Written documents filed with a court must follow court rules and state procedure codes. Personal statements are usually made as affidavits signed under penalty of perjury, although informal statements are sometimes permitted in actions like those in small claims court.
Written Statement to the Court
Every court action involves written documents presented by the parties to a case, including petitions, pleadings, motions and appeals. The required format, procedure and timing for filing these papers are set out in detail in the court's rules and in state codes of civil, criminal and appellate procedures.
Parties are generally not permitted to simply write out their arguments, opinions or version of the facts on a sheet of paper and submit it to the court. In most court proceedings, personal statements must be made in affidavit form, signed under penalty of perjury.
Read More: How to Write a Sworn Statement
Making a Statement in Court by Affidavit

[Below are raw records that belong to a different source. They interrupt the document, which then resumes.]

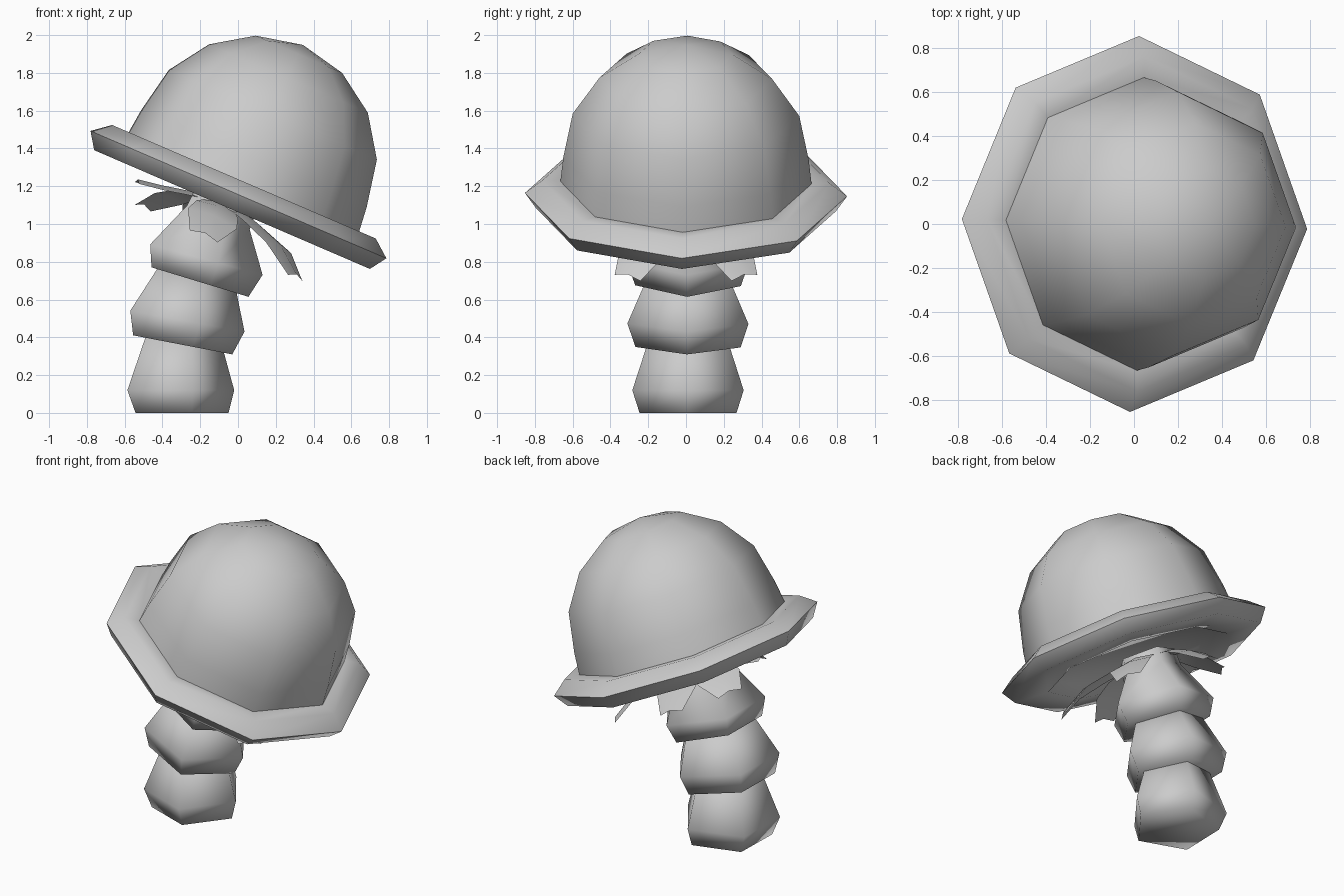
import bpy, bmesh, math
from mathutils import Vector, Matrix

if "Cube" in bpy.data.objects:
    bpy.data.objects.remove(bpy.data.objects["Cube"])


def finish(name, bm, sharp=80):
    bmesh.ops.recalc_face_normals(bm, faces=bm.faces)
    me = bpy.data.meshes.new(name)
    bm.to_mesh(me)
    bm.free()
    for p in me.polygons:
        p.use_smooth = True
    me.set_sharp_from_angle(angle=math.radians(sharp))
    ob = bpy.data.objects.new(name, me)
    bpy.context.collection.objects.link(ob)
    return ob


def loft(name, rings, sides, turn=0.0, caps=True):
    """Skin n-gon rings given as (x, y, z, radius, tilt in degrees about y)."""
    bm = bmesh.new()
    loops = []
    for x, y, z, r, tilt in rings:
        m = Matrix.Translation((x, y, z)) @ Matrix.Rotation(math.radians(tilt), 4, 'Y')
        if r == 0:
            loops.append([bm.verts.new(m @ Vector())])
            continue
        angles = [turn + 2 * math.pi * i / sides for i in range(sides)]
        loops.append([bm.verts.new(m @ Vector((r * math.cos(a), r * math.sin(a), 0)))
                      for a in angles])
    for a, b in zip(loops, loops[1:]):
        for i in range(sides):
            j = (i + 1) % sides
            quad = [a[i % len(a)], a[j % len(a)], b[j % len(b)], b[i % len(b)]]
            bm.faces.new(list(dict.fromkeys(quad)))
    if caps:
        for l in (loops[0], loops[-1]):
            if len(l) > 2:
                bm.faces.new(l)
    return finish(name, bm)


TILT = 23.3
cap_frame = Matrix.Translation((0, 0, 1.15)) @ Matrix.Rotation(math.radians(TILT), 4, 'Y')
turn = math.radians(-1.5)

# Cap: recessed underside, octagonal brim and dome in one profile (radius, height)
profile = [(0, -0.01), (0.54, -0.01), (0.58, -0.08), (0.795, -0.08), (0.853, 0.006),
           (0.76, 0.08), (0.665, 0.075), (0.65, 0.213), (0.60, 0.466),
           (0.458, 0.675), (0.249, 0.815), (0, 0.869)]
cap = loft("mushroom_cap", [(0, 0, h, r, 0) for r, h in profile], 8, turn)
cap.data.transform(cap_frame)

# Stem: three flared five-sided segments, leaning progressively
Y = 0.013
segments = {
    "stem_lower": [(-0.32, 0.0, 0.27, 0), (-0.33, 0.12, 0.31, 0), (-0.305, 0.42, 0.21, 6)],
    "stem_middle": [(-0.318, 0.365, 0.293, 10.9), (-0.297, 0.491, 0.337, 10.4),
                    (-0.24, 0.715, 0.235, 14)],
    "stem_upper": [(-0.226, 0.70, 0.294, 16.9), (-0.196, 0.819, 0.338, 15.2),
                   (-0.12, 1.04, 0.195, 21), (-0.08, 1.13, 0.19, TILT)],
}
for name, rings in segments.items():
    loft(name, [(x, Y, z, r, t) for x, z, r, t in rings], 5, turn)

# Leafy skirt around the stem top: (angle, reach, drop at tip)
leaves = [(31, 0.60, -0.16), (-31, 0.60, -0.16), (-92, 0.50, -0.15),
          (98, 0.48, -0.14), (146, 0.45, -0.14), (188, 0.46, -0.03)]
for k, (ang, reach, drop) in enumerate(leaves):
    bm = bmesh.new()
    m = (cap_frame @ Matrix.Translation((-0.064, 0.0, -0.10))
         @ Matrix.Rotation(math.radians(ang), 4, 'Z'))
    strip = [(0.14, 0.03, 0.09), (0.24, 0.01, 0.12),
             (reach * 0.72, drop * 0.3, 0.14), (reach, drop, 0.08)]
    rows = [[bm.verts.new(m @ Vector((r, 0, h))) if w == 0 else
             bm.verts.new(m @ Vector((r, s * w, h - 0.02 * abs(s))))
             for s in (-1, 0, 1)] for r, h, w in strip]
    for a, b in zip(rows, rows[1:]):
        for i in range(2):
            bm.faces.new((a[i], a[i + 1], b[i + 1], b[i]))
    finish(f"skirt_leaf_{k + 1}", bm)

An affidavit is a written statement to the court made under oath. Generally, you can write out an affidavit by hand, type it or print it. When a party or a witness to an action makes a written statement to the court, it usually must be presented in affidavit form. This means that the person making the statement sets out facts and swears that they are true under penalty of perjury. Penalty of perjury means that if the person is lying under oath, they can be prosecuted criminally for perjury.
The person making the affidavit can include facts, but not speculations or opinions. The statement can be based on matters that the person observed or experienced directly. In some states, it can also be based on "information and belief," which means information a person believes is true, although not based on firsthand knowledge. If you make statements on information and belief in an affidavit, you generally must identify them as such.
The person making the affidavit signs at the bottom of the statement under penalty of perjury. Some states require that you make an affidavit in front of a notary public. In that case, the notary administers the oath before you sign the affidavit, then sets the notary seal on your signature.
Informal Statement for the Court
In some court cases, judges allow witnesses and even parties to a court case to present informal written statements. For example, many small claims courts are informal proceedings where parties are allowed and even encouraged to use less formal procedures.
If you are writing an informal statement for the court, you still want to stick to the facts rather than offer personal opinions. Write clearly and concisely. Include all pertinent information, but only facts relevant to the case at hand. If you are not a party, explain your role or interest in the case and your relationship to a party. Don't forget to sign and date the statement.
- Contact the court district before finalizing the court statement, as some courts have a restriction regarding the statement length.
- Do not knowingly include false information within the declaration statement, as this is considered perjury.
Teo Spengler earned a J.D. from U.C. Berkeley's Boalt Hall. As an Assistant Attorney General in Juneau, she practiced before the Alaska Supreme Court and the U.S. Supreme Court before opening a plaintiff's personal injury practice in San Francisco. She holds both an M.A. and an M.F.A in creative writing and enjoys writing legal blogs and articles. Her work has appeared in numerous online publications including USA Today, Legal Zoom, eHow Business, Livestrong, SF Gate, Go Banking Rates, Arizona Central, Houston Chronicle, Navy Federal Credit Union, Pearson, Quicken.com, TurboTax.com, and numerous attorney websites. Spengler splits her time between the French Basque Country and Northern California.